  20. Bowen DJ, Keeney S . Unleashing the long-distance PCR for detection of the intron 22 inversion of the factor VIII gene in severe haemophilia A. Thromb Haemost. 2003; 89: 201-202.
  21. Rossetti LC, Radic CP, Larripa IB, De Brasi CD . Genotyping the hemophilia inversion hotspot by use of inverse PCR. Clin Chem. 2005; 51: 1154-1158.
  22. Bagnall RD, Waseem N, Green PM, Giannelli F . Recurrent inversion breaking intron 1 of the factor VIII gene is a frequent cause of severe hemophilia A. Blood. 2002; 99: 168-174.
  23. Goodeve AC . Laboratory methods for the genetic diagnosis of bleeding disorders.

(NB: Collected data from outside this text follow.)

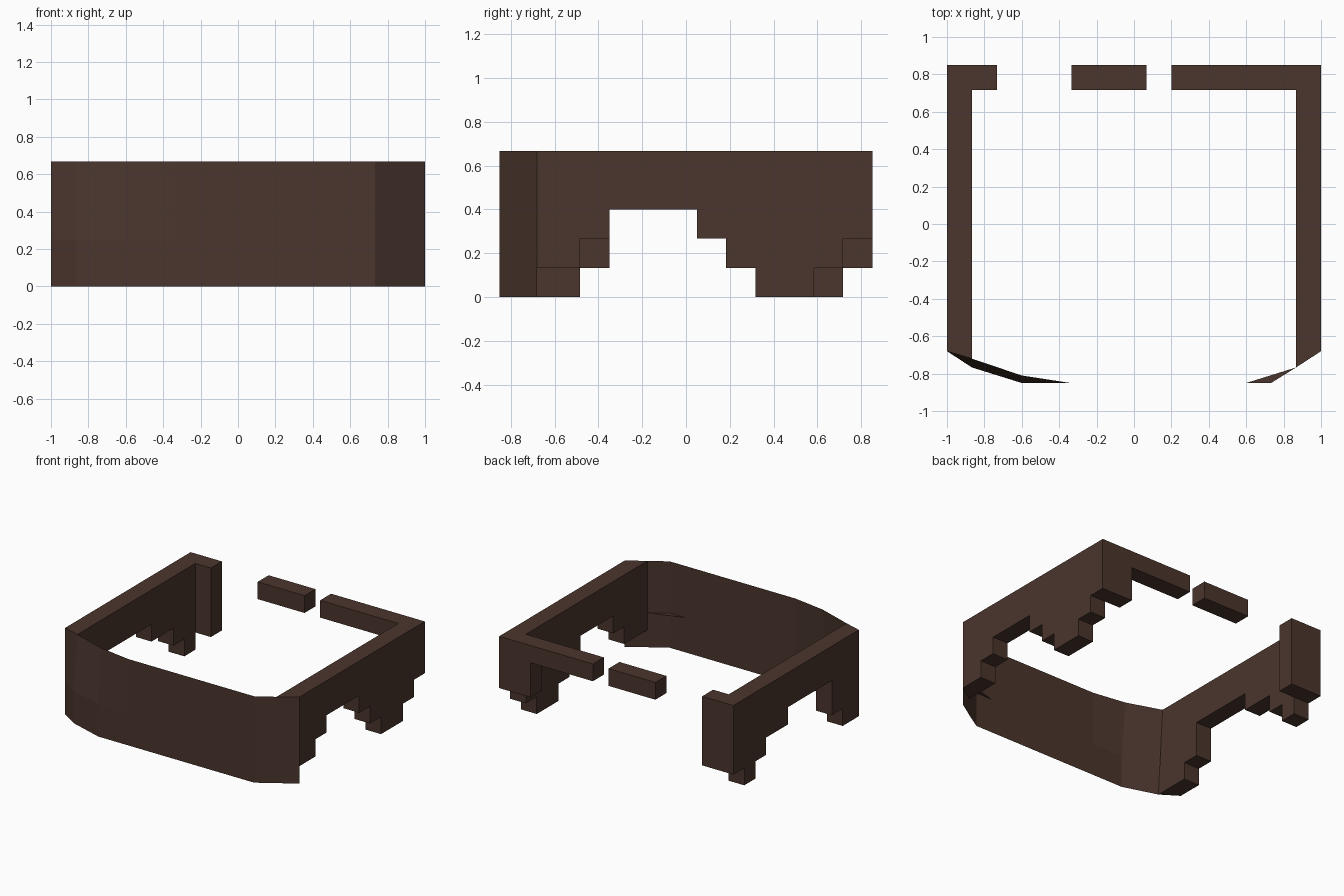
import bpy, bmesh
from mathutils import Vector

if "Cube" in bpy.data.objects:
    bpy.data.objects.remove(bpy.data.objects["Cube"])

U = 2 / 15            # size of one step in the wall outline
TOP = 5 * U
BACK, FRONT = 0.85, -0.68
INNER = 1 - U

brown = bpy.data.materials.new("dark_brown")
brown.diffuse_color = (0.069, 0.036, 0.026, 1)
brown.use_nodes = True
brown.node_tree.nodes["Principled BSDF"].inputs["Base Color"].default_value = brown.diffuse_color


def finish(name, bm, recalc=True):
    if recalc:
        bmesh.ops.recalc_face_normals(bm, faces=bm.faces)
    mesh = bpy.data.meshes.new(name)
    bm.to_mesh(mesh)
    bm.free()
    mesh.materials.append(brown)
    ob = bpy.data.objects.new(name, mesh)
    bpy.context.collection.objects.link(ob)
    return ob


def block(name, x0, x1, z0):
    """Back piece hanging down from the top edge."""
    bm = bmesh.new()
    bmesh.ops.create_cube(bm, size=1)
    y0 = BACK - U
    for v in bm.verts:
        v.co = Vector((x0 if v.co.x < 0 else x1,
                       y0 if v.co.y < 0 else BACK,
                       z0 if v.co.z < 0 else TOP))
    finish(name, bm)


def side_wall(name, side, steps, end_low, end_high):
    """Stepped wall; steps are (start y, bottom height) from front to back."""
    outline = [(FRONT, TOP)]
    for i, (y, z) in enumerate(steps):
        y_next = steps[i + 1][0] if i + 1 < len(steps) else BACK
        outline += [(y, z), (y_next, z)]
    outline.append((BACK, TOP))
    bm = bmesh.new()
    base = bm.faces.new([bm.verts.new((side * INNER, y, z)) for y, z in outline])
    ext = bmesh.ops.extrude_face_region(bm, geom=[base])
    new = [g for g in ext["geom"] if isinstance(g, bmesh.types.BMVert)]
    bmesh.ops.translate(bm, verts=new, vec=(side * U, 0, 0))
    # slant the front end so that it meets the curved front
    for v in bm.verts:
        if abs(v.co.y - FRONT) < 1e-4 and abs(v.co.x) < 0.99:
            v.co.y = end_high if v.co.z > TOP - 0.01 else end_low
    bmesh.ops.recalc_face_normals(bm, faces=bm.faces)
    ends = [f for f in bm.faces
            if all(v.co.y < FRONT + 1e-4 for v in f.verts)]
    bmesh.ops.delete(bm, geom=ends, context='FACES')
    finish(name, bm, recalc=False)


# Side walls with stepped openings
side_wall("right_wall", 1,
          [(FRONT, U), (-0.483, 2 * U), (-0.35, 3 * U), (0.05, 2 * U),
           (0.183, U), (0.317, 0), (0.583, U), (0.717, 2 * U)], -0.767, -0.767)
side_wall("left_wall", -1,
          [(FRONT, 0), (-0.483, U), (-0.35, 3 * U), (0.183, 2 * U),
           (0.45, U), (0.583, 0), (0.717, U)], -0.767, -0.72)

# Broken back edge
block("back_left_post", -1, -1 + 2 * U, U)
block("back_middle_piece", -2.5 * U, 0.5 * U, 4 * U)
block("back_right_rail", 1.5 * U, 1, 4 * U)
block("back_right_post", 1 - 2 * U, 1, 2 * U)

# Thin curved front, its left side leaning back towards the top
low = [(-1, FRONT), (-INNER, -0.767), (-0.6, -0.85), (-0.34, -0.85),
       (0.733, -0.85), (INNER, -0.767), (1, FRONT)]
high = [(-1, FRONT), (-INNER, -0.72), (-0.6, -0.81), (-0.34, -0.85),
        (0.733, -0.85), (INNER, -0.767), (1, FRONT)]
bm = bmesh.new()
rows = [[bm.verts.new((x, y, z)) for x, y in pts]
        for pts, z in ((low, 0), (low, 0.25), (high, TOP))]
for a, b in zip(rows, rows[1:]):
    for i in range(len(a) - 1):
        bm.faces.new((a[i], a[i + 1], b[i + 1], b[i]))
finish("front_panel", bm, recalc=False)

# Small ledge inside the right front corner
bm = bmesh.new()
bm.faces.new([bm.verts.new((x, y, 2 * U))
              for x, y in ((0.6, -0.85), (0.733, -0.85), (INNER, -0.767))])
finish("corner_ledge", bm, recalc=False)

Clin Lab Haematol. 1998; 20: 3-19.
  24. Howarth A, Bowen DJ . Linkage analysis in haemophilia A: simultaneous genotyping of two polymorphisms of the human factor VIII gene using induced heteroduplex formation. Haemophilia. 1998; 4: 812-819.
  25. Peake IR, Lillicrap DP, Boulyjenkov V, Briët E, Chan V, Ginter EK, Kraus EM . Report of a joint WHO/WFH meeting on the control of haemophilia: carrier detection and prenatal diagnosis. Blood Coagul Fibrinolysis. 1993; 4: 313-344.
  26. Goodeve AC . Laboratory methods for the genetic diagnosis of bleeding disorders. Clin Lab Haematol. 1998; 20: 3-19.
  27. El-Maarri O, Oldenburg J, Ca─člayan SH . Intron 22-specific long PCR for the Xba I polymorphism in the factor VIII gene. Br J Haematol. 1999; 105: 1120-1122.
  28. De Brasi CD, Bowen DJ, Collins PW, Larripa IB . Specific analysis of the intron 22 XbaI polymorphism of the human factor VIII gene using long-distance PCR. Br J Haematol. 1999; 107: 566-568.
  29. Plug I, Mauser-Bunschoten EP, Bröcker-Vriends AH, van Amstel HK, van der Bom JG, van Diemen-Homan JE, Willemse J . Bleeding in carriers of hemophilia. Blood. 2006; 108: 52-56.
  30. Antoniadi T, Yapijakis C, Kaminopetros P, Makatsoris C, Velissariou V, Vassilopoulos D, Petersen MB . A simple and effective approach for detecting maternal cell contamination in molecular prenatal diagnosis. Prenat Diagn. 2002; 22: 425-429.
  31. Nakahori Y, Hamano K, Iwaya M, Nakagome Y . Sex identification by polymerase chain reaction using X-Y homologous primer. Am J Med Genet. 1991; 39: 472-473.
  32. Verp MS. Prenatal diagnosis of genetic disorders. In: Gleicher N., ed. Principles and practice of medical therapy in pregnancy. 2nd ed. Norwalk, CT: Appleton and Lange, 1992:159-170.
  33. Kirkwood TB, Snape TJ . Biometric principles in clotting and clot lysis assays. Clin Lab Haematol. 1980; 2: 155-167.
  34. Leuer M, Oldenburg J, Lavergne JM, Ludwig M, Fregin A, Eigel A, Ljung R . Somatic mosaicism in hemophilia A: a fairly common event. Am J Hum Genet. 2001; 69: 75-87.

Download PDF

Citation: Saxena R, Ranjan R. Prenatal Diagnosis of Hemophilia A and B. J Mol Biol & Mol Imaging. 2014;1(2): ISSN:2471-0237

Home
Journal Scope
Online First
Current Issue
Editorial Board
Instruction for Authors
Submit Your Article
Contact Us